:: Work task ::
Repeat exactly the lines running from the first line of the data to the line containing "loop around the", both ends included, and nothing else; drop the pictures.

:: Given entries ::
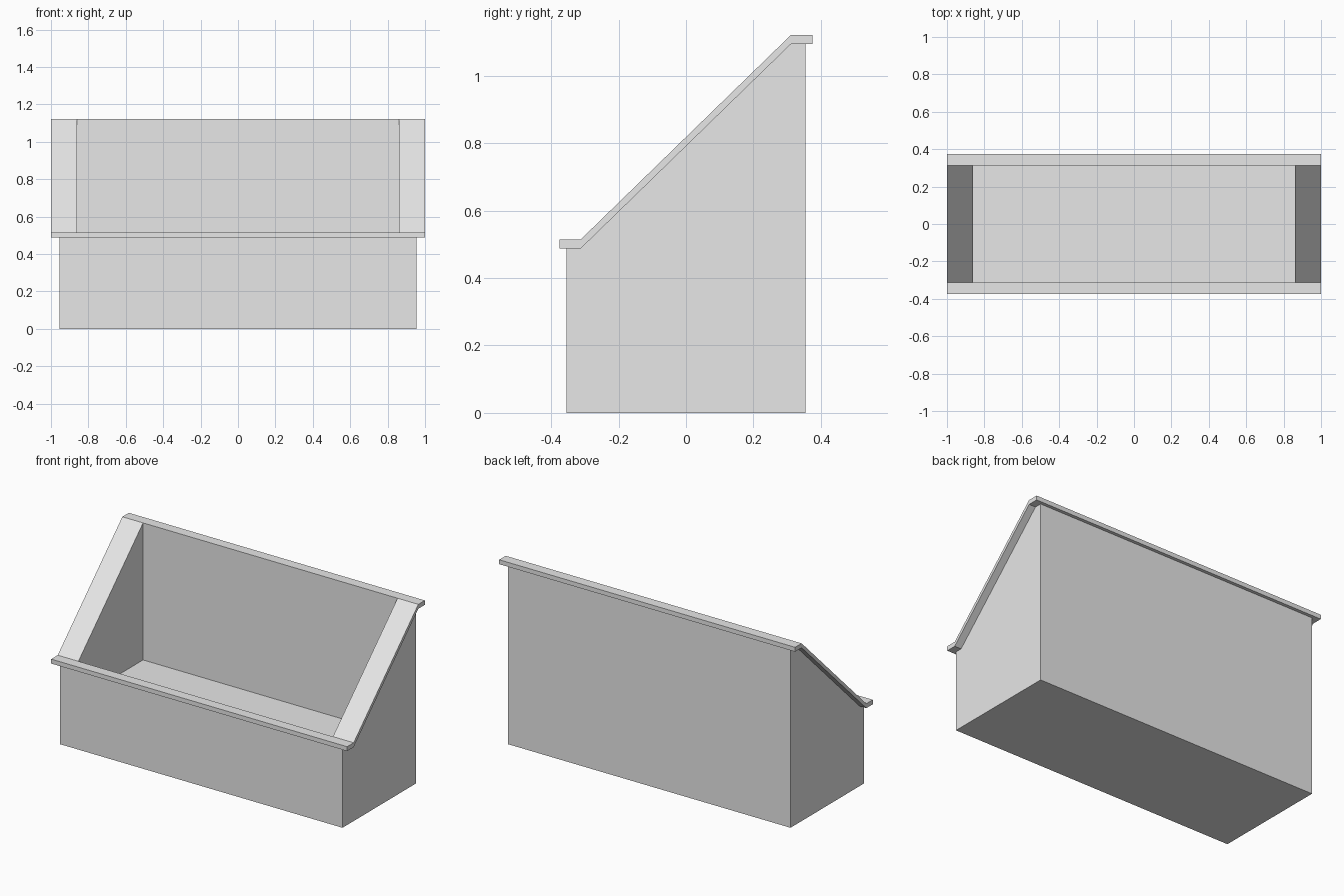
import bpy
import bmesh

cube = bpy.data.objects.get("Cube")
if cube:
    bpy.data.objects.remove(cube, do_unlink=True)

# Main sizes
WALL_X, WALL_Y = 0.955, 0.355      # outer walls
RIM_X, RIM_Y = 1.0, 0.375          # overhanging rim
INNER_X, INNER_Y = 0.86, 0.312     # opening, also where the slope starts and ends
LOW, HIGH = 0.488, 1.095           # underside of the rim, front and back
RIM_THICK = 0.027
FLOOR_Z = 0.285

grey = bpy.data.materials.new("plain grey")
grey.use_nodes = True
grey.diffuse_color = (0.8, 0.8, 0.8, 1)
grey.node_tree.nodes["Principled BSDF"].inputs["Base Color"].default_value = (0.8, 0.8, 0.8, 1)

bm = bmesh.new()


def ring(x, y, front_z, back_z):
    """Closed loop around the box, with a bend at the ends of the slope."""
    side = [(-y, front_z), (-INNER_Y, front_z), (INNER_Y, back_z), (y, back_z)]
    points = [(x, py, pz) for py, pz in side]
    points += [(-x, py, pz) for py, pz in reversed(side)]
    return [bm.verts.new(p) for p in points]


# Loops from the base, up the walls, round the rim and down to the inner floor
rings = [
    ring(WALL_X, WALL_Y, 0, 0),
    ring(WALL_X, WALL_Y, LOW, HIGH),
    ring(RIM_X, RIM_Y, LOW, HIGH),
    ring(RIM_X, RIM_Y, LOW + RIM_THICK, HIGH + RIM_THICK),
    ring(INNER_X, INNER_Y, LOW + RIM_THICK, HIGH + RIM_THICK),
    ring(INNER_X, INNER_Y, FLOOR_Z, FLOOR_Z),
]
for lower, upper in zip(rings, rings[1:]):
    for i in range(len(lower)):
        j = (i + 1) % len(lower)
        bm.faces.new((lower[i], lower[j], upper[j], upper[i]))

# Underside and inner floor
bm.faces.new(reversed(rings[0]))
bm.faces.new(rings[-1])

# Merge the square corners of the opening
bmesh.ops.remove_doubles(bm, verts=bm.verts, dist=0.0005)
bmesh.ops.recalc_face_normals(bm, faces=bm.faces)

mesh = bpy.data.meshes.new("sloped_open_bin")
bm.to_mesh(mesh)
bm.free()
mesh.materials.append(grey)
bin_object = bpy.data.objects.new("sloped_open_bin", mesh)
bpy.context.collection.objects.link(bin_object)
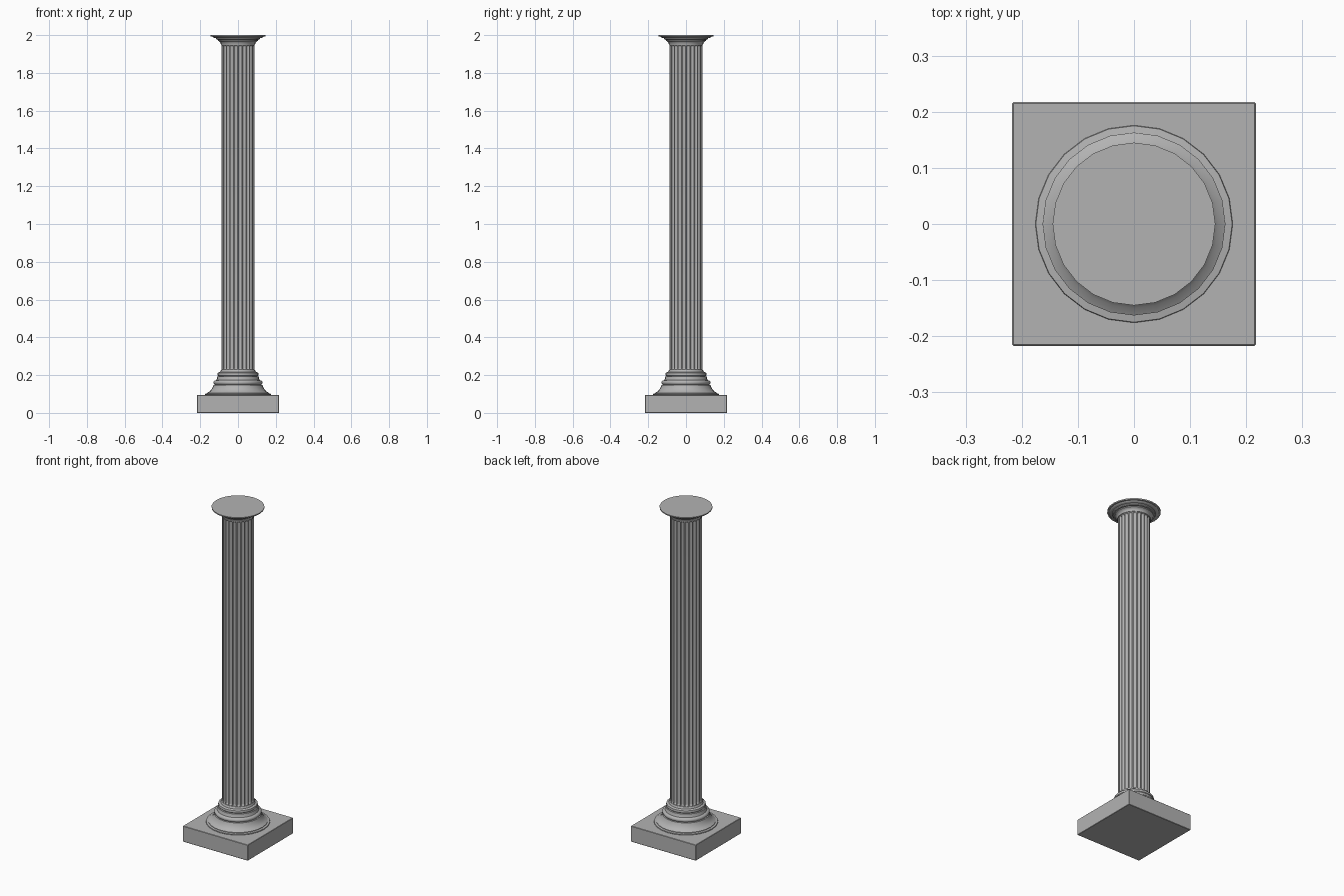
import bpy, bmesh, math

if "Cube" in bpy.data.objects:
    bpy.data.objects.remove(bpy.data.objects["Cube"])

# Dark grey stone
stone = bpy.data.materials.new("dark_stone")
stone.diffuse_color = (0.45, 0.45, 0.45, 1)
stone.use_nodes = True
stone.node_tree.nodes["Principled BSDF"].inputs["Base Color"].default_value = stone.diffuse_color

def finish(name, bm, angle=35):
    bmesh.ops.recalc_face_normals(bm, faces=bm.faces)
    me = bpy.data.meshes.new(name)
    bm.to_mesh(me)
    bm.free()
    me.materials.append(stone)
    ob = bpy.data.objects.new(name, me)
    bpy.context.collection.objects.link(ob)
    bpy.ops.object.select_all(action='DESELECT')
    ob.select_set(True)
    bpy.context.view_layer.objects.active = ob
    bpy.ops.object.shade_smooth_by_angle(angle=math.radians(angle))
    return ob

def skin(name, heights, radius, segs, angle=35):
    """Stack rings; radius(i, angle) gives the outline of ring i."""
    bm = bmesh.new()
    rings = []
    for i, z in enumerate(heights):
        ring = []
        for k in range(segs):
            a = 2 * math.pi * k / segs
            r = radius(i, a)
            ring.append(bm.verts.new((r * math.cos(a), r * math.sin(a), z)))
        rings.append(ring)
    for lo, hi in zip(rings, rings[1:]):
        for k in range(segs):
            n = (k + 1) % segs
            bm.faces.new((lo[k], lo[n], hi[n], hi[k]))
    bm.faces.new(rings[0][::-1])
    bm.faces.new(rings[-1])
    return finish(name, bm, angle)

def lathe(name, profile, segs=24):
    return skin(name, [p[1] for p in profile], lambda i, a: profile[i][0], segs)

# Square plinth
W, H = 0.217, 0.095
bm = bmesh.new()
bmesh.ops.create_cube(bm, size=1)
for v in bm.verts:
    v.co = (v.co.x * 2 * W, v.co.y * 2 * W, (v.co.z + 0.5) * H)
bmesh.ops.bevel(bm, geom=bm.edges[:], offset=0.002, segments=1, affect='EDGES')
finish("plinth", bm, 20)

# Moulded base: flared foot, two rolls and a neck
lathe("base_moulding", [
    (0.173, 0.094), (0.176, 0.097), (0.175, 0.101), (0.163, 0.103),
    (0.163, 0.106), (0.150, 0.114), (0.141, 0.124), (0.134, 0.136),
    (0.130, 0.148), (0.123, 0.149), (0.128, 0.154), (0.130, 0.160),
    (0.128, 0.167), (0.122, 0.172), (0.115, 0.173), (0.112, 0.180),
    (0.110, 0.192), (0.104, 0.194), (0.108, 0.198), (0.109, 0.204),
    (0.107, 0.211), (0.101, 0.215), (0.095, 0.216), (0.093, 0.222),
    (0.090, 0.227), (0.084, 0.229)])

# Fluted shaft, flutes ending in rounded scoops
R, FLUTES, DEPTH = 0.087, 24, 0.008
half = math.pi * R / FLUTES * 0.8
Z0, Z1 = 0.22, 1.955
F0, F1 = 0.238, 1.937
steps = [half * math.sin(math.pi / 2 * t / 5) for t in range(6)]
zs = [Z0] + [F0 - s for s in reversed(steps)] + [F1 + s for s in steps] + [Z1]

def flute(i, a):
    pitch = 2 * math.pi / FLUTES
    u = ((a / pitch) % 1 - 0.5) * pitch * R / half
    v = max(F0 - zs[i], zs[i] - F1, 0) / half
    return R - DEPTH * math.sqrt(max(0, 1 - u * u - v * v))

skin("fluted_shaft", zs, flute, FLUTES * 10)

# Capital: stepped rolls widening to a thin round slab
lathe("capital", [
    (0.084, 1.948), (0.090, 1.950), (0.092, 1.954), (0.093, 1.960),
    (0.098, 1.966), (0.105, 1.970), (0.105, 1.975), (0.113, 1.976),
    (0.117, 1.980), (0.117, 1.985), (0.126, 1.986), (0.132, 1.989),
    (0.135, 1.992), (0.144, 1.993), (0.145, 1.996), (0.145, 2.0)])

:: Reply to the task ::
import bpy
import bmesh

cube = bpy.data.objects.get("Cube")
if cube:
    bpy.data.objects.remove(cube, do_unlink=True)

# Main sizes
WALL_X, WALL_Y = 0.955, 0.355      # outer walls
RIM_X, RIM_Y = 1.0, 0.375          # overhanging rim
INNER_X, INNER_Y = 0.86, 0.312     # opening, also where the slope starts and ends
LOW, HIGH = 0.488, 1.095           # underside of the rim, front and back
RIM_THICK = 0.027
FLOOR_Z = 0.285

grey = bpy.data.materials.new("plain grey")
grey.use_nodes = True
grey.diffuse_color = (0.8, 0.8, 0.8, 1)
grey.node_tree.nodes["Principled BSDF"].inputs["Base Color"].default_value = (0.8, 0.8, 0.8, 1)

bm = bmesh.new()


def ring(x, y, front_z, back_z):
    """Closed loop around the box, with a bend at the ends of the slope."""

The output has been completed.